- _Prompt_
Using the listing below, set down each line from the line containing "import bpy, bmesh, math" through the line containing "bpy.ops.object.shade_smooth_by_angle(angle=math.radians(smooth))", both ends included, exactly and with nothing added.

- _Supplied records_
+--

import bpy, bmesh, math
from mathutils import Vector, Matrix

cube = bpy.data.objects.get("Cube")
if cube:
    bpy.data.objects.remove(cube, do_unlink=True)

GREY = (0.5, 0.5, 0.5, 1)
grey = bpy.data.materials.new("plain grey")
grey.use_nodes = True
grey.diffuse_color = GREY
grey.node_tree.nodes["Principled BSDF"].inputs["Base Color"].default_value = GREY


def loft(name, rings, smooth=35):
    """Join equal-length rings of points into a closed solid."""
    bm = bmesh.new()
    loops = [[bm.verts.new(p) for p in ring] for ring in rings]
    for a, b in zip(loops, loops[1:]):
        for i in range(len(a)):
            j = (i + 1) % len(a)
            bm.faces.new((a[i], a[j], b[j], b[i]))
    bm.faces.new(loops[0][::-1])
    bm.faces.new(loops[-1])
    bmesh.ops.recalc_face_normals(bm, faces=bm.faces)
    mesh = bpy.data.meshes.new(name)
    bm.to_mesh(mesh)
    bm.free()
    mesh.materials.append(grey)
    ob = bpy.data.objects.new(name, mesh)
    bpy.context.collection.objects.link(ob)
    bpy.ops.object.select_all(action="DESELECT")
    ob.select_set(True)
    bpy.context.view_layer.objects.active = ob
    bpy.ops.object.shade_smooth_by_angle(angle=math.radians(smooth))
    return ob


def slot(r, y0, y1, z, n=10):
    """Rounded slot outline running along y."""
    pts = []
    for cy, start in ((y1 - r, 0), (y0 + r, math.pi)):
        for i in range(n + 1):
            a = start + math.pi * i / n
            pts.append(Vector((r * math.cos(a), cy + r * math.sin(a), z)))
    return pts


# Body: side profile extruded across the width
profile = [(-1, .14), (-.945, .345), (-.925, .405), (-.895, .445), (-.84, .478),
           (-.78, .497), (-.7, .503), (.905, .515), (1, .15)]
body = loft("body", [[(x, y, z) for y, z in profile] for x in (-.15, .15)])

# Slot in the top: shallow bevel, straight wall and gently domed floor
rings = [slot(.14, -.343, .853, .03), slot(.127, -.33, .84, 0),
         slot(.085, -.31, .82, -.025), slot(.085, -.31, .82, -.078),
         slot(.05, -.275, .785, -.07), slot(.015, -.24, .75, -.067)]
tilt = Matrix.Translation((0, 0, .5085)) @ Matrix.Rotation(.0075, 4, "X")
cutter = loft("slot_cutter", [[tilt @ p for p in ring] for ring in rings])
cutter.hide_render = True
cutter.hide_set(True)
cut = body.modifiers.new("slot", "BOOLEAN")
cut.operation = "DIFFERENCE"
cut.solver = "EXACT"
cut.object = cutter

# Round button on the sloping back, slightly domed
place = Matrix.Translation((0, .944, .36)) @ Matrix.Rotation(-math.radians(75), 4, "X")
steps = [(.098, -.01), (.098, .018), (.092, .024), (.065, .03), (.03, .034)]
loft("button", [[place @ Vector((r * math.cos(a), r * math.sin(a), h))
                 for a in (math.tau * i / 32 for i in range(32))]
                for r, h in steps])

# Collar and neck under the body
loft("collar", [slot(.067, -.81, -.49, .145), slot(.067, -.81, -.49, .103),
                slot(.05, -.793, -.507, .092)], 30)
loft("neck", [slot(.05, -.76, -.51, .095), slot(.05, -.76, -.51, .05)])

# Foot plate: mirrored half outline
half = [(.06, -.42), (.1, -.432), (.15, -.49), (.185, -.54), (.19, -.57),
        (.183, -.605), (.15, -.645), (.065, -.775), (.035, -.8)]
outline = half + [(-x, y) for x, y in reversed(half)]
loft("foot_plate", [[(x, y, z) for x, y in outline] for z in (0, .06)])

+--

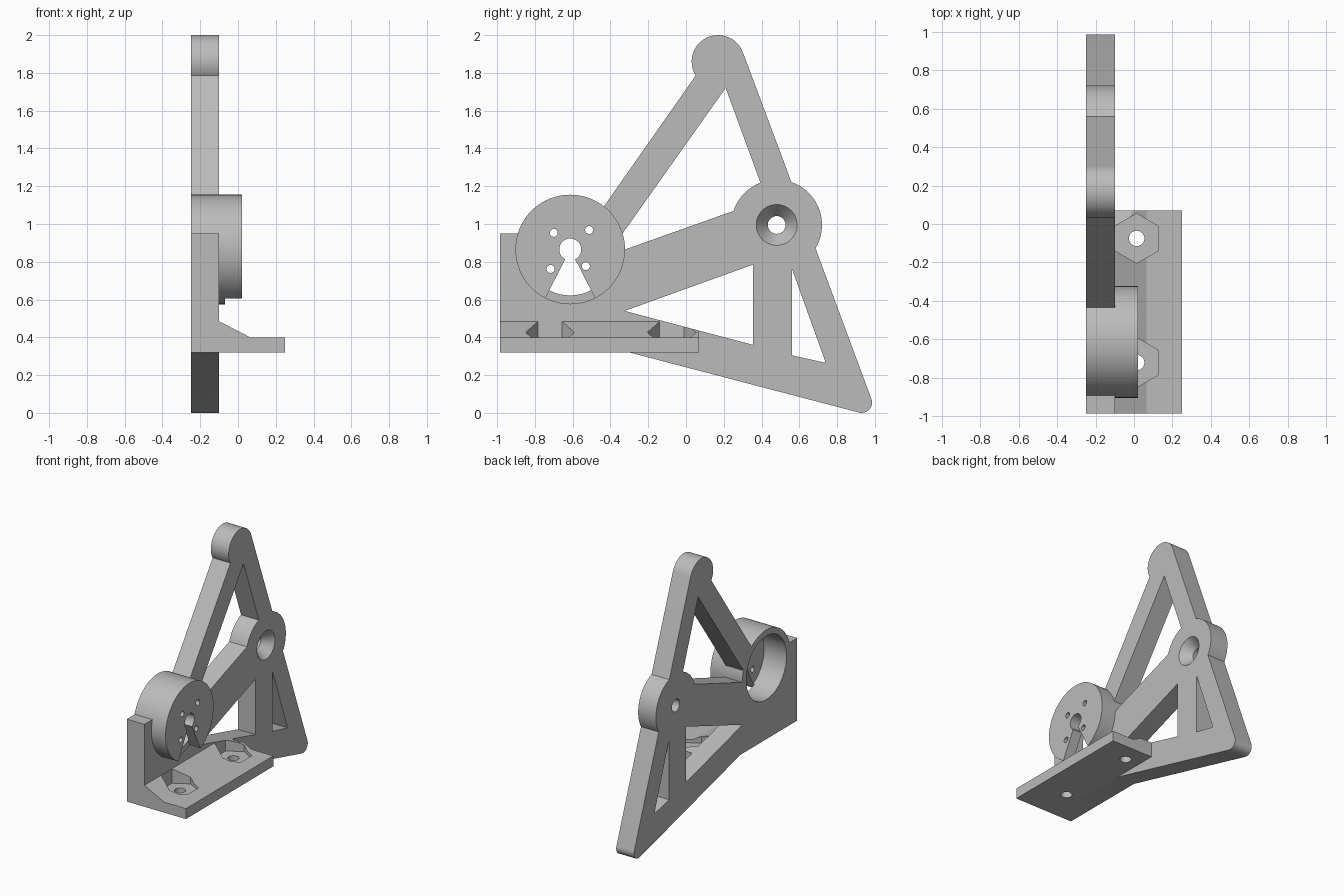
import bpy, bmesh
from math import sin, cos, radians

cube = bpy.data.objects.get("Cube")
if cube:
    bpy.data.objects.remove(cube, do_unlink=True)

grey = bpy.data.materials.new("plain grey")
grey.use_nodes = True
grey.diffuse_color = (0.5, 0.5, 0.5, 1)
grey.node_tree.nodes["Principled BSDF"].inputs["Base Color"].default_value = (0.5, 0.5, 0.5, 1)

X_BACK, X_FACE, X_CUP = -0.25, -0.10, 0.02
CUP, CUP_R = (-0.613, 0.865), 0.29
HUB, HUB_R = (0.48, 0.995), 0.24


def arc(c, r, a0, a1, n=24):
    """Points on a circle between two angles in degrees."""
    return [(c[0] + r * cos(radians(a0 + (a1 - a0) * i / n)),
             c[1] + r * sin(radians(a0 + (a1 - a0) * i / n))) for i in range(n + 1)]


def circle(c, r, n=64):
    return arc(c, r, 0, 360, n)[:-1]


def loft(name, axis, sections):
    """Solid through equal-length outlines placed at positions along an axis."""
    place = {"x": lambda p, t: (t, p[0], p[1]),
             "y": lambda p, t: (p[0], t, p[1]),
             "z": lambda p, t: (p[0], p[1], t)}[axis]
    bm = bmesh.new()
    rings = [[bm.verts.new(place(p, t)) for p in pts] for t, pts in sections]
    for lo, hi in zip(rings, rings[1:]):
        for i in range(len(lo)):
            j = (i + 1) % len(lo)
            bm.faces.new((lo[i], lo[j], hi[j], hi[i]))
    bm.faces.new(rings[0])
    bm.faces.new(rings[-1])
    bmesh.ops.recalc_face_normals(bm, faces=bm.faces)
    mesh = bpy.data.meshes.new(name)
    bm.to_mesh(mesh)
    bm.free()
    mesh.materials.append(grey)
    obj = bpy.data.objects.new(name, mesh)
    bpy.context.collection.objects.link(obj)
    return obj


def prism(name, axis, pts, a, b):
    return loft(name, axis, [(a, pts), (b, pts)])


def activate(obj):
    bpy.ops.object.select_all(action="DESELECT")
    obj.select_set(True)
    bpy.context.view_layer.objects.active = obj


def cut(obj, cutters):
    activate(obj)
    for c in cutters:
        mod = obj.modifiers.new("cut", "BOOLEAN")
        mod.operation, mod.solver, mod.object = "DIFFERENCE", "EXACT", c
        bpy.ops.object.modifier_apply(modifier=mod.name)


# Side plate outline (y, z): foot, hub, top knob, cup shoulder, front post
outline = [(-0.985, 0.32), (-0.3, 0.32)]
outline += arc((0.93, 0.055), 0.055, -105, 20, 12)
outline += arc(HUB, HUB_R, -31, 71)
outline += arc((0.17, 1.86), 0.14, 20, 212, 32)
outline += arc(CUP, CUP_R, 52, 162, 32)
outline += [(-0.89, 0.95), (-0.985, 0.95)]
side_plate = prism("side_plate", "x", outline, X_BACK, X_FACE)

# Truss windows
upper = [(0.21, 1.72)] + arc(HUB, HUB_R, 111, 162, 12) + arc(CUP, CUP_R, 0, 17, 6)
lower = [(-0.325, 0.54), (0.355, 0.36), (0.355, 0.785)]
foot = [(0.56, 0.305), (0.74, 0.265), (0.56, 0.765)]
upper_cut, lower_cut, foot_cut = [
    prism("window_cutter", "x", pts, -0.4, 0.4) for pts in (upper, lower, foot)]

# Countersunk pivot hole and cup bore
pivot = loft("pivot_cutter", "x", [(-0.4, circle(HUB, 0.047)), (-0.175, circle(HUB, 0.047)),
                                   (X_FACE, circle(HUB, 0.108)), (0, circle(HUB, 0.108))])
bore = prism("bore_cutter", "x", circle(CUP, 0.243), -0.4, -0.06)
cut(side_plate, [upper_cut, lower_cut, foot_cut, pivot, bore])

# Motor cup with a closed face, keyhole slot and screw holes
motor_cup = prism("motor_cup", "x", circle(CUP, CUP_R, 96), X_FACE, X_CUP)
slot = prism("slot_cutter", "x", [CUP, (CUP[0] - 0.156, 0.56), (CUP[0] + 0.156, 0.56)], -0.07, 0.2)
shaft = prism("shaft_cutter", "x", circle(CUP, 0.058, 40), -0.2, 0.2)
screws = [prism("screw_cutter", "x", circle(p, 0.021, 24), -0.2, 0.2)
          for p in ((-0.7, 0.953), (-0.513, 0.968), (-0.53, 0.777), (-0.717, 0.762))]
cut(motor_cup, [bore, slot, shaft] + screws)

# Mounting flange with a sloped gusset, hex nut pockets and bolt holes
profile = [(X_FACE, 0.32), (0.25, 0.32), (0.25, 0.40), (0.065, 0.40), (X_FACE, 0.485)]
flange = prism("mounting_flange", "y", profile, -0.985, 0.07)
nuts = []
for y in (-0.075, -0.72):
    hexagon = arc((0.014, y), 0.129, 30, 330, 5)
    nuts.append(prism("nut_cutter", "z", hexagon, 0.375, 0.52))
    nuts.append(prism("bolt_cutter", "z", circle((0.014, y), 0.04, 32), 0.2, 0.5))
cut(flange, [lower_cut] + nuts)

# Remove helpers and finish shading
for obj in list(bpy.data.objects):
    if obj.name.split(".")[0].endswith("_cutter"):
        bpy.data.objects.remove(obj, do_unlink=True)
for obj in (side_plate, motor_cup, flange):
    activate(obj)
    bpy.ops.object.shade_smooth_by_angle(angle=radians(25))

+--

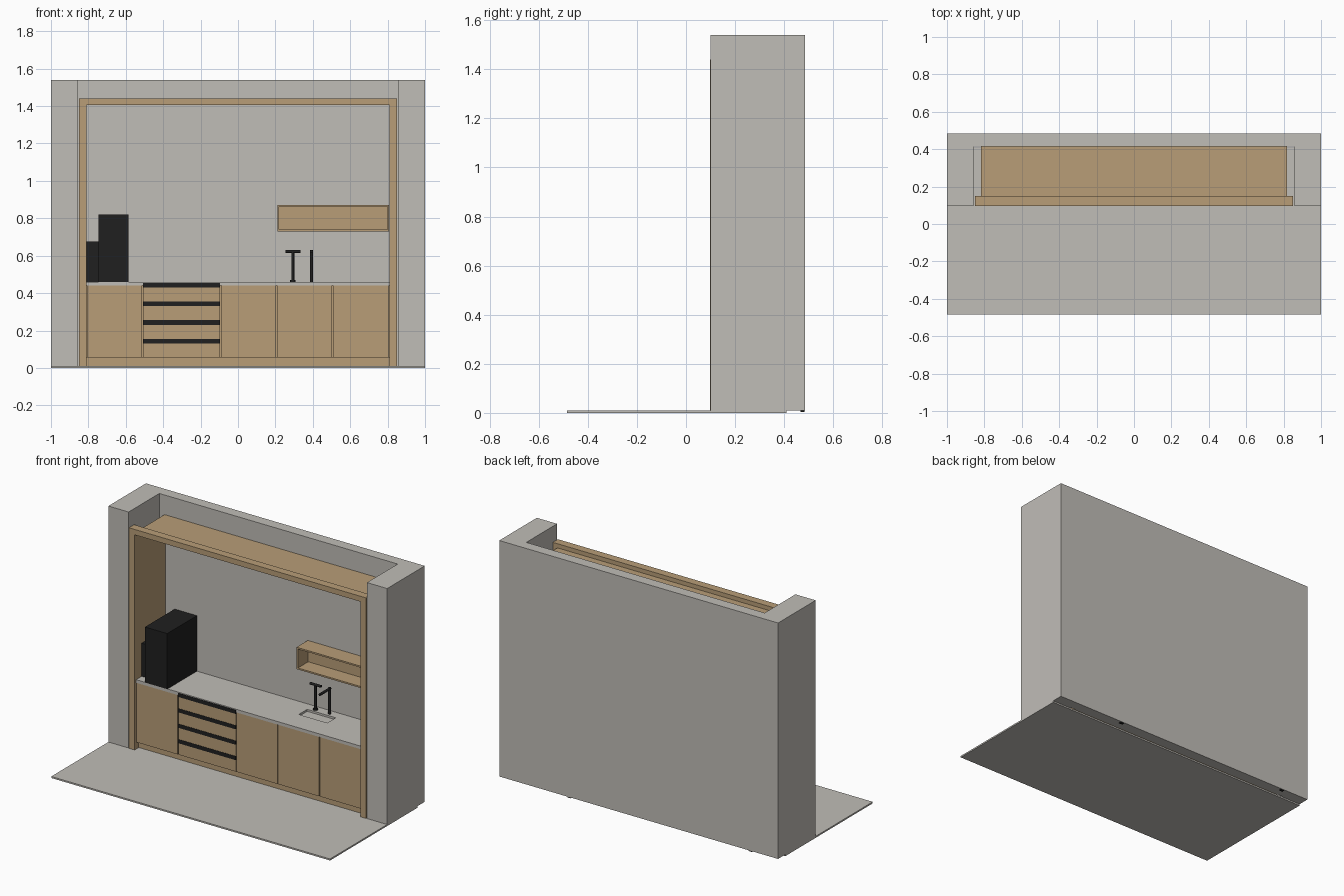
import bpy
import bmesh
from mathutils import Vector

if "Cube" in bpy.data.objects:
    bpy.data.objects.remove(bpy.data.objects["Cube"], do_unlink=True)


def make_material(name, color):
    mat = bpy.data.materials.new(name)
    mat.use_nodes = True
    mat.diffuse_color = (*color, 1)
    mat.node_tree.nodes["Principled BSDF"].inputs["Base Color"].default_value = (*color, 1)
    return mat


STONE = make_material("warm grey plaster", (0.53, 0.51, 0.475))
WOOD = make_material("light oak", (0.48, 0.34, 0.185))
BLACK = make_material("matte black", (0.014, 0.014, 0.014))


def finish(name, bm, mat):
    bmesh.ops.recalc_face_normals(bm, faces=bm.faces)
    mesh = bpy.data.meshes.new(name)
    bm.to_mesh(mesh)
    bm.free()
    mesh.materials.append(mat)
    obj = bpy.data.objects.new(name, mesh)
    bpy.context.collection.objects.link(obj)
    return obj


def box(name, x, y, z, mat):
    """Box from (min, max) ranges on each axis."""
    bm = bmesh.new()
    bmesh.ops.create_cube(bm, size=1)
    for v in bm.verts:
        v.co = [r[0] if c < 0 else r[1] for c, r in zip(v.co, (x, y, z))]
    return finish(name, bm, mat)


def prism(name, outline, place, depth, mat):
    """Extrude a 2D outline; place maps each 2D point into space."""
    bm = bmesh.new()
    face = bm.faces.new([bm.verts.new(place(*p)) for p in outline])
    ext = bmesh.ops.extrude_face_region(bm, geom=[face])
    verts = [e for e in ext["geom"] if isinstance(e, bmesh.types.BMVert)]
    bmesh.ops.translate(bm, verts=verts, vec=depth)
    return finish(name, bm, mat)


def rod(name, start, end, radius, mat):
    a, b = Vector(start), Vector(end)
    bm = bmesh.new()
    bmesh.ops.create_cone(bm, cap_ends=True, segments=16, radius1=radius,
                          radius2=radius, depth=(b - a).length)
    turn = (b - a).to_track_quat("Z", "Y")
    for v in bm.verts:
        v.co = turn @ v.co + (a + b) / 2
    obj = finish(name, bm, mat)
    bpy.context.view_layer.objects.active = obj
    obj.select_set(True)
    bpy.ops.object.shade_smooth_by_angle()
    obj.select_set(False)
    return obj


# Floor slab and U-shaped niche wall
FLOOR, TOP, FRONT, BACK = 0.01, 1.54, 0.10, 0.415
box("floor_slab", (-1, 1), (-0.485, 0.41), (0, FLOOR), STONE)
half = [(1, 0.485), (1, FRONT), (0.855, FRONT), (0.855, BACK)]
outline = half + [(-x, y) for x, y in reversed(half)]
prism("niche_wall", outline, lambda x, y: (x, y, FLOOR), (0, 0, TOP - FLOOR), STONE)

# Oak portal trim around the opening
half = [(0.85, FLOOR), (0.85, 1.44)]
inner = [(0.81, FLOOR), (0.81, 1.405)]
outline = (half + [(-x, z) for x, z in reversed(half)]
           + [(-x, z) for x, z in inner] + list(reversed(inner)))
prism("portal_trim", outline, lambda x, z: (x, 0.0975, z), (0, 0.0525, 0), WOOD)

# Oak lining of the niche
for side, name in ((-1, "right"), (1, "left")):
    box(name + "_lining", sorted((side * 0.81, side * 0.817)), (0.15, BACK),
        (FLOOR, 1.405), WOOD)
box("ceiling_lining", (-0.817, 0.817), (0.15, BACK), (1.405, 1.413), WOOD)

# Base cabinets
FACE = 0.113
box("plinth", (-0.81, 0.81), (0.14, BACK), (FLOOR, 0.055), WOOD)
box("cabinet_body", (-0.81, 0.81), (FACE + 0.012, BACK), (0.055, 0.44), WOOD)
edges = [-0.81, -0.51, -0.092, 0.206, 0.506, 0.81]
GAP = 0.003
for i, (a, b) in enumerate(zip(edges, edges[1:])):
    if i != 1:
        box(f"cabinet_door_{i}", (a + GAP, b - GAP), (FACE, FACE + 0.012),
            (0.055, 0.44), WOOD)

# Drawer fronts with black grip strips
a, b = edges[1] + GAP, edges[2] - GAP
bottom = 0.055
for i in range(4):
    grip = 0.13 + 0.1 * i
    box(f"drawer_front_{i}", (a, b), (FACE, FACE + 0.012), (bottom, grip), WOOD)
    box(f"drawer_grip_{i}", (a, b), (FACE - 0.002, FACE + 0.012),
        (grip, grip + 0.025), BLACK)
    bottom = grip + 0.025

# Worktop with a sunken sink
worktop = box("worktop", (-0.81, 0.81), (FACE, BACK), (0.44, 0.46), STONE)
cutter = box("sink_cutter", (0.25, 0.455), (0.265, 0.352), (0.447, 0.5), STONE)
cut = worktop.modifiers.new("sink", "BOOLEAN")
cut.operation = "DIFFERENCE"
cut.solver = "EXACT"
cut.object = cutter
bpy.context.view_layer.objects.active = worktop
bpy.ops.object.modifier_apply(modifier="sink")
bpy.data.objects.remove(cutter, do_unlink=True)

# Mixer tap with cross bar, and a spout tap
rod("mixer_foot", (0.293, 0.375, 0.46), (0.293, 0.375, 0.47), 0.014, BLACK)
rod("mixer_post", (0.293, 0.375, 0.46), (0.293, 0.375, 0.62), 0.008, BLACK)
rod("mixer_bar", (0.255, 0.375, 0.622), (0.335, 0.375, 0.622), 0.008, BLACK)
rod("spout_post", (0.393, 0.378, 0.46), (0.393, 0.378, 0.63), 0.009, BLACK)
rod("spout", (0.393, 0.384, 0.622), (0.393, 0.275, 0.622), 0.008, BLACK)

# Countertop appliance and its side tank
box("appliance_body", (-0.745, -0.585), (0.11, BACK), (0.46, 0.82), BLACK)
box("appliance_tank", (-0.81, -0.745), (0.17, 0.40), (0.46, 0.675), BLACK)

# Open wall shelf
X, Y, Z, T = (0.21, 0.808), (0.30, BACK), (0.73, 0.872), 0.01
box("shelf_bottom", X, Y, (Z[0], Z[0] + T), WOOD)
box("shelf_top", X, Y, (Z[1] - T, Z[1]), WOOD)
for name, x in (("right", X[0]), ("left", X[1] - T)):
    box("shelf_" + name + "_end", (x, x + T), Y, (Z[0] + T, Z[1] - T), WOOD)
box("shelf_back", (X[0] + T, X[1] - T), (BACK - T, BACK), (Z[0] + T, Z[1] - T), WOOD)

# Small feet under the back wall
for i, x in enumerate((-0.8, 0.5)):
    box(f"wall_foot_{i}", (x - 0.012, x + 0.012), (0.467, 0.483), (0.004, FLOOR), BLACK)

+--

- _Response to the exercise_
import bpy, bmesh, math
from mathutils import Vector, Matrix

cube = bpy.data.objects.get("Cube")
if cube:
    bpy.data.objects.remove(cube, do_unlink=True)

GREY = (0.5, 0.5, 0.5, 1)
grey = bpy.data.materials.new("plain grey")
grey.use_nodes = True
grey.diffuse_color = GREY
grey.node_tree.nodes["Principled BSDF"].inputs["Base Color"].default_value = GREY


def loft(name, rings, smooth=35):
    """Join equal-length rings of points into a closed solid."""
    bm = bmesh.new()
    loops = [[bm.verts.new(p) for p in ring] for ring in rings]
    for a, b in zip(loops, loops[1:]):
        for i in range(len(a)):
            j = (i + 1) % len(a)
            bm.faces.new((a[i], a[j], b[j], b[i]))
    bm.faces.new(loops[0][::-1])
    bm.faces.new(loops[-1])
    bmesh.ops.recalc_face_normals(bm, faces=bm.faces)
    mesh = bpy.data.meshes.new(name)
    bm.to_mesh(mesh)
    bm.free()
    mesh.materials.append(grey)
    ob = bpy.data.objects.new(name, mesh)
    bpy.context.collection.objects.link(ob)
    bpy.ops.object.select_all(action="DESELECT")
    ob.select_set(True)
    bpy.context.view_layer.objects.active = ob
    bpy.ops.object.shade_smooth_by_angle(angle=math.radians(smooth))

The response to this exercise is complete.